#### Problem
Your task is to copy each line of the material that includes "name".

*** Opening Supplied records ***

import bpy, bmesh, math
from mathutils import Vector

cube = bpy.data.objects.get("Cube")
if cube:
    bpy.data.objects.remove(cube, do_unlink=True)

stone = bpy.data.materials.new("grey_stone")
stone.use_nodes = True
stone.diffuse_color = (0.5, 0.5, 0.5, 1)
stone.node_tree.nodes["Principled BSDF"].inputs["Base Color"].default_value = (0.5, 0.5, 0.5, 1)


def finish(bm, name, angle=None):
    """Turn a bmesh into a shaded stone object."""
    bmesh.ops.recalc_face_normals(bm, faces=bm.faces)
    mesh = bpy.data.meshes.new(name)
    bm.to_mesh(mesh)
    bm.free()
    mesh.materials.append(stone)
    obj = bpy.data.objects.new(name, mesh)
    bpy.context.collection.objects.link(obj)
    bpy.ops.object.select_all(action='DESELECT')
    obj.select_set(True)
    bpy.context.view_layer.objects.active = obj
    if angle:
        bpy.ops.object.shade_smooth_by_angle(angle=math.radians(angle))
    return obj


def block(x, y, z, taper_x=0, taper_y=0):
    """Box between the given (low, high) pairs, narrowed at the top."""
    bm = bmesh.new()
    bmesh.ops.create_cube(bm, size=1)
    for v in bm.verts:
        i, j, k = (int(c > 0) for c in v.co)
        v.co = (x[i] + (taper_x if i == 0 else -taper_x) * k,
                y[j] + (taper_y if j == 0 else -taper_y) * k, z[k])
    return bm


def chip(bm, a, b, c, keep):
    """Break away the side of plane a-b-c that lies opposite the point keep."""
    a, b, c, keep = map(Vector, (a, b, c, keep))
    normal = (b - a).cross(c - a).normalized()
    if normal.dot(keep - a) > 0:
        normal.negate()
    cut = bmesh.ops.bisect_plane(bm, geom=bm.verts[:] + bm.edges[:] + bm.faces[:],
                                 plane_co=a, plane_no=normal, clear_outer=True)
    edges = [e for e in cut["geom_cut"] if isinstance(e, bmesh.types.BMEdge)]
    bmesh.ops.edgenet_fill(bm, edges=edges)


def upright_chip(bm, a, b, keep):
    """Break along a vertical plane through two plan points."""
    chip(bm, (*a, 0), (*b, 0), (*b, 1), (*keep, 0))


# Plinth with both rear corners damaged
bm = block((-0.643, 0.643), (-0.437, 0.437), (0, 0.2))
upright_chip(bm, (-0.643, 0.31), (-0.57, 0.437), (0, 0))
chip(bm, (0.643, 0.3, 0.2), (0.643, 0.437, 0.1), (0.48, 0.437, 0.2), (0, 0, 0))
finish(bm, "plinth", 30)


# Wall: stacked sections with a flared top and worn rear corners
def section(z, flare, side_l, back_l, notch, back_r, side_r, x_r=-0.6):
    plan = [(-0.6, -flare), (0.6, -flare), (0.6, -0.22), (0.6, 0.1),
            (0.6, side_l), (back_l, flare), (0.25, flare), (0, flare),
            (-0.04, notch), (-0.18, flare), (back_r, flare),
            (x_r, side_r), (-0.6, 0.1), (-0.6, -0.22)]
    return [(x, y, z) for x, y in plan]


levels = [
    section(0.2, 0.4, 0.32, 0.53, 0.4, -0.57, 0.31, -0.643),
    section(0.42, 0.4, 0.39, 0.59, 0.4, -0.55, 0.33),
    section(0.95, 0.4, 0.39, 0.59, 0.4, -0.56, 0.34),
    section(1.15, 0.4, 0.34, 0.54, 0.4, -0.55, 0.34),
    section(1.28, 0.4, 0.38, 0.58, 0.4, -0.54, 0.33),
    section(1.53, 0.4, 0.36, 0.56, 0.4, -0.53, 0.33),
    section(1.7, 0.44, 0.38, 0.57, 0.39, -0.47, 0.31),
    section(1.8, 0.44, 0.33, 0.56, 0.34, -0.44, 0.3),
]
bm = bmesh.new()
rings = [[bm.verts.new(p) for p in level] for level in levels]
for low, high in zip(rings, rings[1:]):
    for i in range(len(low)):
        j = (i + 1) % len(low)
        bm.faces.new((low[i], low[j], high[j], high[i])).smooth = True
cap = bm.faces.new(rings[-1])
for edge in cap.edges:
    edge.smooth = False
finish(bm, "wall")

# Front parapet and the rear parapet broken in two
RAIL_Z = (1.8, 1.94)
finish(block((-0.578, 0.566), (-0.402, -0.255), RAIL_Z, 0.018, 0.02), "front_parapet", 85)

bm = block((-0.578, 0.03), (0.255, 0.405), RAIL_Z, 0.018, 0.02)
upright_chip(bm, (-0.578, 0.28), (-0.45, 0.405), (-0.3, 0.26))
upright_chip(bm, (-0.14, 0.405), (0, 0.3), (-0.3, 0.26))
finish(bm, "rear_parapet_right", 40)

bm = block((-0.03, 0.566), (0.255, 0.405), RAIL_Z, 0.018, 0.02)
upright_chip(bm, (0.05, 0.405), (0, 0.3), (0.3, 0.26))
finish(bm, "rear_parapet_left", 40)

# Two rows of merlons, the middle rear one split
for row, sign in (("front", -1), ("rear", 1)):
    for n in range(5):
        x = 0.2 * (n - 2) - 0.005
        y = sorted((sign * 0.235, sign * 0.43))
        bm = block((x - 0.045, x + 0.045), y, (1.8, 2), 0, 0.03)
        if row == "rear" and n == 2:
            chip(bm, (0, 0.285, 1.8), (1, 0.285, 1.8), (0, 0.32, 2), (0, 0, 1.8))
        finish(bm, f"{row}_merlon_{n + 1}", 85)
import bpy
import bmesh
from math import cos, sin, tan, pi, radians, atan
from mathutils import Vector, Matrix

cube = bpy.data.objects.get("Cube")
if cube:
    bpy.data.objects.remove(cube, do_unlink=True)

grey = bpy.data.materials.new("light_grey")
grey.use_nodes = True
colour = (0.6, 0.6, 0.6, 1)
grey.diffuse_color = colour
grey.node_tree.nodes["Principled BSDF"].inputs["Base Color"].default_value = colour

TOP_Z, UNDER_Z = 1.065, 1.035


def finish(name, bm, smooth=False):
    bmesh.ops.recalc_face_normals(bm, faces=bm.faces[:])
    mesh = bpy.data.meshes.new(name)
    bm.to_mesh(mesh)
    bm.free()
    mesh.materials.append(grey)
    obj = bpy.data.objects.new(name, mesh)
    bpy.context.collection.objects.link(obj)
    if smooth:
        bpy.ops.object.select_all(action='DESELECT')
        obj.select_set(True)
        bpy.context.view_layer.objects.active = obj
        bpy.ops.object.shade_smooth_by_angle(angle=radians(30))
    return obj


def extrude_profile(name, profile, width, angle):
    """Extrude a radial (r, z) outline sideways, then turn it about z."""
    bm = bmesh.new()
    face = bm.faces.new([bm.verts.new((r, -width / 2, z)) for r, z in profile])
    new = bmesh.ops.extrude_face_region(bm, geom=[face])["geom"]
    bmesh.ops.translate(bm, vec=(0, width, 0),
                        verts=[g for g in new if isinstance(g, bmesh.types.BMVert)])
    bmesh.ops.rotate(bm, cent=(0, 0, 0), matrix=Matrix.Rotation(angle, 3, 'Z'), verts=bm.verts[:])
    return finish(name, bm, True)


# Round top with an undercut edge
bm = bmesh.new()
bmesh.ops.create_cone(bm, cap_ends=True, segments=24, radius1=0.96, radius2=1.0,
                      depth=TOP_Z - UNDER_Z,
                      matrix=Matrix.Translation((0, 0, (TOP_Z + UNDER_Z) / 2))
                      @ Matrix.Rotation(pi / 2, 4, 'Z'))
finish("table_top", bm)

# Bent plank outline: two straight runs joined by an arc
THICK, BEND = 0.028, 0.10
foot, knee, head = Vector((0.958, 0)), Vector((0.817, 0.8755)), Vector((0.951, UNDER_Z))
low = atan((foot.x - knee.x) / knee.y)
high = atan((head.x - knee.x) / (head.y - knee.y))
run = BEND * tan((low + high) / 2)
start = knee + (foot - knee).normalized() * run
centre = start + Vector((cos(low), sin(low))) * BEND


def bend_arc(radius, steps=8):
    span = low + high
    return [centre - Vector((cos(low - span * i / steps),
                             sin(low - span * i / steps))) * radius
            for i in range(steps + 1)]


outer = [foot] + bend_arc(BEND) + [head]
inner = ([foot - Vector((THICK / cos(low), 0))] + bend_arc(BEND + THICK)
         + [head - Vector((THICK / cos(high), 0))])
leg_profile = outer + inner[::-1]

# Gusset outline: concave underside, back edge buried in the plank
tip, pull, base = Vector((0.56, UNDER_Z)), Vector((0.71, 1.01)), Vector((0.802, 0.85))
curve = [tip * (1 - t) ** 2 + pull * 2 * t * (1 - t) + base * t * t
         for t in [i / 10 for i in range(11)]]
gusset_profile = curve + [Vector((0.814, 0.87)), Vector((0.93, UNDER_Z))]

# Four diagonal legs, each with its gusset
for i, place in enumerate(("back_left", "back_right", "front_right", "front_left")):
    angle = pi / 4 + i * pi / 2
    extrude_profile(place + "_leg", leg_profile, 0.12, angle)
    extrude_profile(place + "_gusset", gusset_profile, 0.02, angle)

*** Closing Supplied records ***

#### The completed task
def finish(bm, name, angle=None):
    mesh = bpy.data.meshes.new(name)
    obj = bpy.data.objects.new(name, mesh)
def finish(name, bm, smooth=False):
    mesh = bpy.data.meshes.new(name)
    obj = bpy.data.objects.new(name, mesh)
def extrude_profile(name, profile, width, angle):
    return finish(name, bm, True)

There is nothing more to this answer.